Created by sculptor August Leimbach and funded by contributions, the Madonna of the Trail monuments were intended to provide a symbol of the courage and faith of the women whose strength and love aided so greatly in conquering the wilderness and establishing permanent homes. Dedicated in 1928 and 1929, the twelve statues became sources of local pride. Through the continuing efforts of local and national groups, all are currently in good condition and on display." (Wording from http://en.wikipedia.org/wiki/Madonna_of_the_Trail)
Marker Organization: National Society Daughters of the American Revolution
Marker Date: 1928
Marker Text: Madonna of the Trail presented and dedicated October 28, 1928 by the National Society Daughters of the American Revolution. Restored 1988 by the Indiana Daughters of the American Revolution, State Regent Mrs. Robert Paul Rehl Rededicated October 29, 1988
Acknowledgements: The Indiana Daughters of the American Revolution own and maintain this Madonna of the Trail Statue.
Corner of State and Main Streets
New Albany, IN 47150

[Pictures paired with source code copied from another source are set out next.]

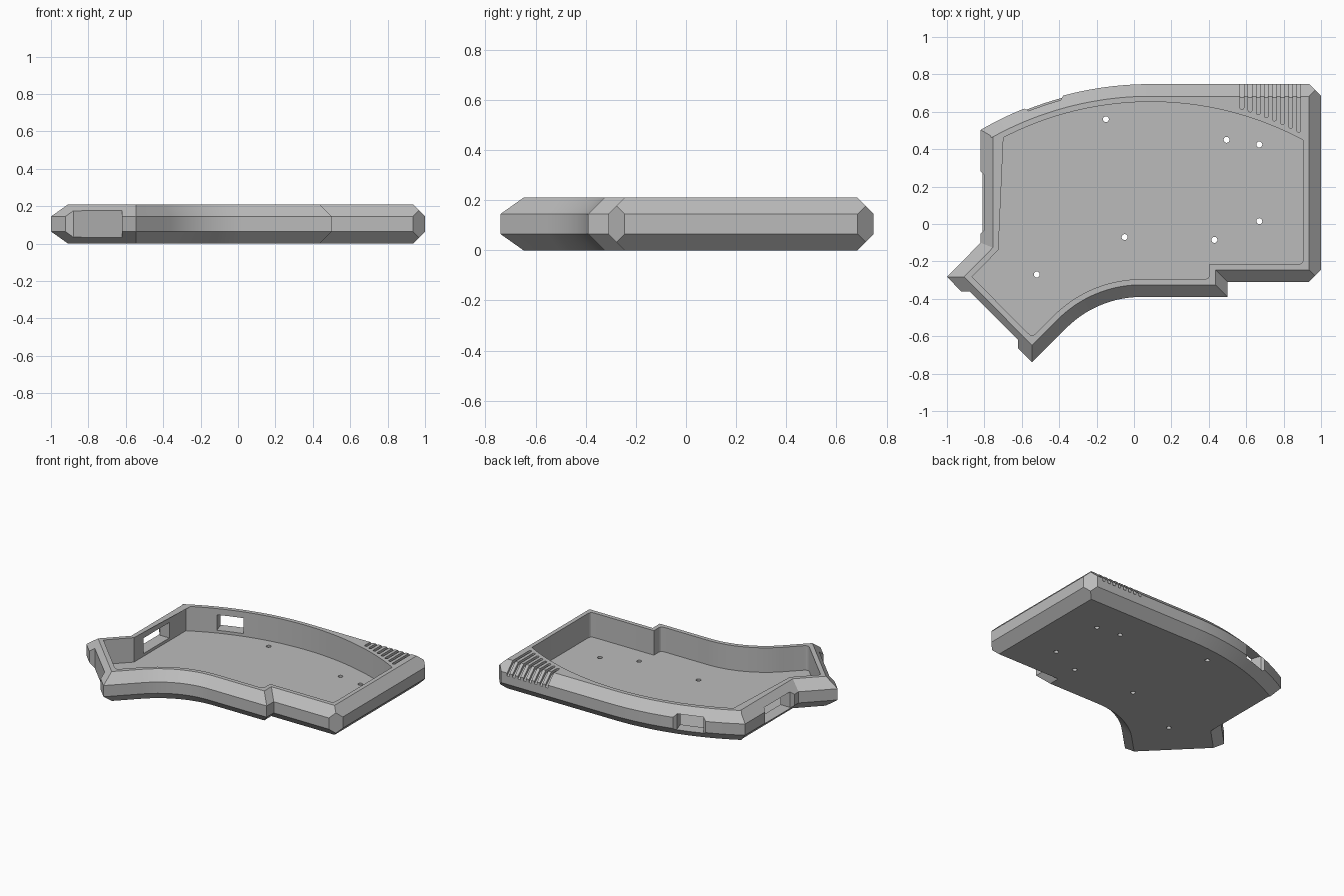
import bpy, bmesh, math
from mathutils import Vector, Matrix

old = bpy.data.objects.get("Cube")
if old:
    bpy.data.objects.remove(old, do_unlink=True)

HEIGHT, FLOOR, CHAMFER, WALL = 0.21, 0.035, 0.065, 0.095

grey = bpy.data.materials.new("plain grey")
grey.use_nodes = True
grey.diffuse_color = (0.5, 0.5, 0.5, 1)
grey.node_tree.nodes["Principled BSDF"].inputs["Base Color"].default_value = (0.5, 0.5, 0.5, 1)

cutters = bpy.data.collections.new("cutters")
bpy.context.scene.collection.children.link(cutters)


def arc(cx, cy, r, a0, a1, n=32):
    return [Vector((cx + r * math.cos(math.radians(a0 + (a1 - a0) * i / n)),
                    cy + r * math.sin(math.radians(a0 + (a1 - a0) * i / n)))) for i in range(n + 1)]


def outline(full_arc):
    """Counter-clockwise plan of the case; the cavity keeps the back arc to the right side."""
    r, cx, cy = 1.815, 0.09, -1.067
    left = 180 - math.degrees(math.acos(0.91 / r))
    pts = [Vector((-0.545, -0.74))]
    pts += arc(0.04, -0.958, 0.568, 135, 90, 24)
    pts += [Vector(p) for p in ((0.5, -0.39), (0.5, -0.31), (1, -0.31))]
    if full_arc:
        pts += arc(cx, cy, r, 180 - left, left, 64)
    else:
        pts += [Vector((1, 0.748))] + arc(cx, cy, r, 90, left)
    return pts + [Vector(p) for p in ((-0.82, -0.10), (-1, -0.283))]


def inset(pts, d):
    """Mitred inward offset of a counter-clockwise loop."""
    out = []
    for i, p in enumerate(pts):
        a = (p - pts[i - 1]).normalized()
        b = (pts[(i + 1) % len(pts)] - p).normalized()
        na, nb = Vector((-a.y, a.x)), Vector((-b.y, b.x))
        out.append(p + (na + nb) * d / (1 + na.dot(nb)))
    return out


def fillet(pts, r):
    """Round the sharp outer corners, except those at the left end."""
    out = []
    for i, p in enumerate(pts):
        u, v = pts[i - 1] - p, pts[(i + 1) % len(pts)] - p
        convex = u.x * v.y - u.y * v.x < 0
        if convex and u.angle(v) < 2.6 and p.x > -0.6:
            a = p + u.normalized() * min(r, u.length * 0.9)
            b = p + v.normalized() * min(r, v.length * 0.9)
            for t in (0, 0.25, 0.5, 0.75, 1):
                out.append(a * (1 - t) ** 2 + p * 2 * t * (1 - t) + b * t * t)
        else:
            out.append(p)
    return out


def loft(name, rings, collection):
    """Closed solid through rings of equal point count."""
    bm = bmesh.new()
    rows = [[bm.verts.new(p) for p in ring] for ring in rings]
    n = len(rows[0])
    for lo, hi in zip(rows, rows[1:]):
        for i in range(n):
            bm.faces.new((lo[i], lo[(i + 1) % n], hi[(i + 1) % n], hi[i]))
    bm.faces.new(rows[0][::-1])
    bm.faces.new(rows[-1])
    bm.normal_update()
    if bm.calc_volume(signed=True) < 0:
        bmesh.ops.reverse_faces(bm, faces=bm.faces[:])
    mesh = bpy.data.meshes.new(name)
    bm.to_mesh(mesh)
    bm.free()
    mesh.materials.append(grey)
    obj = bpy.data.objects.new(name, mesh)
    collection.objects.link(obj)
    return obj


def cut_loft(name, rings):
    obj = loft(name, rings, cutters)
    obj.hide_render = True
    return obj


def cut_prism(name, pts, z0, z1):
    return cut_loft(name, [[(p[0], p[1], z) for p in pts] for z in (z0, z1)])


# Shell with chamfered top and bottom rims
plan = outline(False)
levels = ((0, CHAMFER), (0.065, 0), (0.145, 0), (HEIGHT, CHAMFER))
case = loft("case_tray", [[(p.x, p.y, z) for p in inset(plan, d)] for z, d in levels],
            bpy.context.scene.collection)

# Clipped right-hand corners
for y, s in ((0.75, 1), (-0.31, -1)):
    cut_prism("corner_cutter", ((0.735, y + s * 0.2), (1.2, y - s * 0.265),
                                (1.2, y + s * 0.2)), -0.1, 0.4)

# Shallow recess across the slanted end
cut_prism("end_recess_cutter", ((-0.62, -0.62), (-0.88, -0.36), (-1.3, -0.36),
                                (-1.3, -1.1), (-0.62, -1.1)), -0.1, 0.4)

# Open cavity
cut_prism("cavity_cutter", fillet(inset(outline(True), WALL), 0.03), FLOOR, 0.4)

# Port windows, flared on the outside; local +y points outward
for name, centre, half, turn in (("side_port_cutter", (-0.725, 0.115), 0.145, 90),
                                 ("back_port_cutter", (-0.455, 0.563), 0.09, 18)):
    rows = ((-0.06, half), (0.075, half), (0.095, half + 0.022), (0.2, half + 0.022))
    port = cut_loft(name, [[(-w, y, 0.055), (w, y, 0.055), (w, y, 0.165), (-w, y, 0.165)]
                           for y, w in rows])
    port.data.transform(Matrix.Translation((*centre, 0))
                        @ Matrix.Rotation(math.radians(turn), 4, 'Z'))

# Vent grooves that wrap over the back chamfer
for i in range(8):
    x, r = 0.577 + i * 0.0434, 0.01
    end = -1.067 + math.sqrt(1.72 ** 2 - (x - 0.09) ** 2) + 0.03
    rows = [(end + r - r * math.cos(a), r * math.sin(a))
            for a in (math.pi / 2 * k / 5 for k in range(1, 6))]
    rows += [(0.677, r), (0.80, r)]
    rings = []
    for y, w in rows:
        z = 0.19 - max(0, y - 0.677) * 0.92
        rings.append([(x - w, y, z), (x + w, y, z), (x + w, y, 0.3), (x - w, y, 0.3)])
    cut_loft("vent_cutter", rings)

# Screw holes through the floor
for x, y in ((-0.15, 0.56), (0.495, 0.45), (0.67, 0.425), (0.67, 0.015),
             (0.43, -0.085), (-0.05, -0.07), (-0.52, -0.27)):
    cut_prism("screw_hole_cutter", arc(x, y, 0.016, 0, 345, 23), -0.1, 0.1)

# Subtract every cutter at once, then discard them
mod = case.modifiers.new("openings", 'BOOLEAN')
mod.operation, mod.solver = 'DIFFERENCE', 'MANIFOLD'
mod.operand_type, mod.collection = 'COLLECTION', cutters
bpy.ops.object.select_all(action='DESELECT')
case.select_set(True)
bpy.context.view_layer.objects.active = case
bpy.ops.object.modifier_apply(modifier=mod.name)
for obj in cutters.objects[:]:
    bpy.data.objects.remove(obj, do_unlink=True)
bpy.data.collections.remove(cutters)

# Smooth curved walls, crisp edges
bpy.ops.object.shade_smooth_by_angle(angle=math.radians(20))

This house was erected by Joel Scribner, a founding father of New Albany. Three generations of this family lived in the house; they were the only family to reside in this house. The last Scribner, Miss Harriet Scribner, sold this house to the Piankeshaw Chapter in 1917 for $1500. The house contains many Scribner family treasurers, antiques, and three paintings by George Morrison, who was from the New Albany area. Other antiques of that same time period have been donated to the house/museum.
Acknowledgements: The Piankeshaw Chapter, NSDAR owns, operates, and maintains this museum and provides docent led tours.
William Henry Harrison Mansion
3 West Scott Street
Vincennes, IN 47591
This was the home of the Territorial Governor of the Indiana Territory and ninth President of the United States William Henry Harrison. Also, it was the confrontational meeting place in 1810 and 1811 of Harrison and Shawnee leader Tecumseh. Note: On the property grounds are two additional buildings. One is the Francis Vigo Chapter House. It was once a barracks located at the George Field Flight Training Base in Lawrence County, Illinois. The building was used for many years during the training of WWII pilots. The barracks was moved from George Field Flight Training Base to it's present location in 1952. The Francis Vigo Chapter purchased the building in 1973 and since then have used it as their chapter house. This chapter house contains the history of the Francis Vigo Chapter in photos, books, records, documents, and applications of members. It also contains many items left to the chapter by the descendants of William Henry Harrison such as sterling silver tea sets, carpets, paintings, antique mirrors, photos, and more.
The other building on the grounds is the Queen Anne Cottage. It was built in 1886 by the Vincennes Water Company to house the superintendent of the water company. The Vincennes Water Company were once owners of the William Henry Harrison Mansion, known as Grouseland, and the current owner is Francis Vigo Chapter NSDAR. The chapter rents the two apartments that are in the building. This income helps to maintain the grounds of the mansion and for any repairs needed for the mansion, Francis Vigo Chapter House, or the Queen Anne Cottage.
Acknowledgements: The Francis Vigo Chapter, NSDAR owns and helps to maintain the mansion. They use it as a museum to help teach and preserve the many contributions of Governor and Past President William Henry Harrison.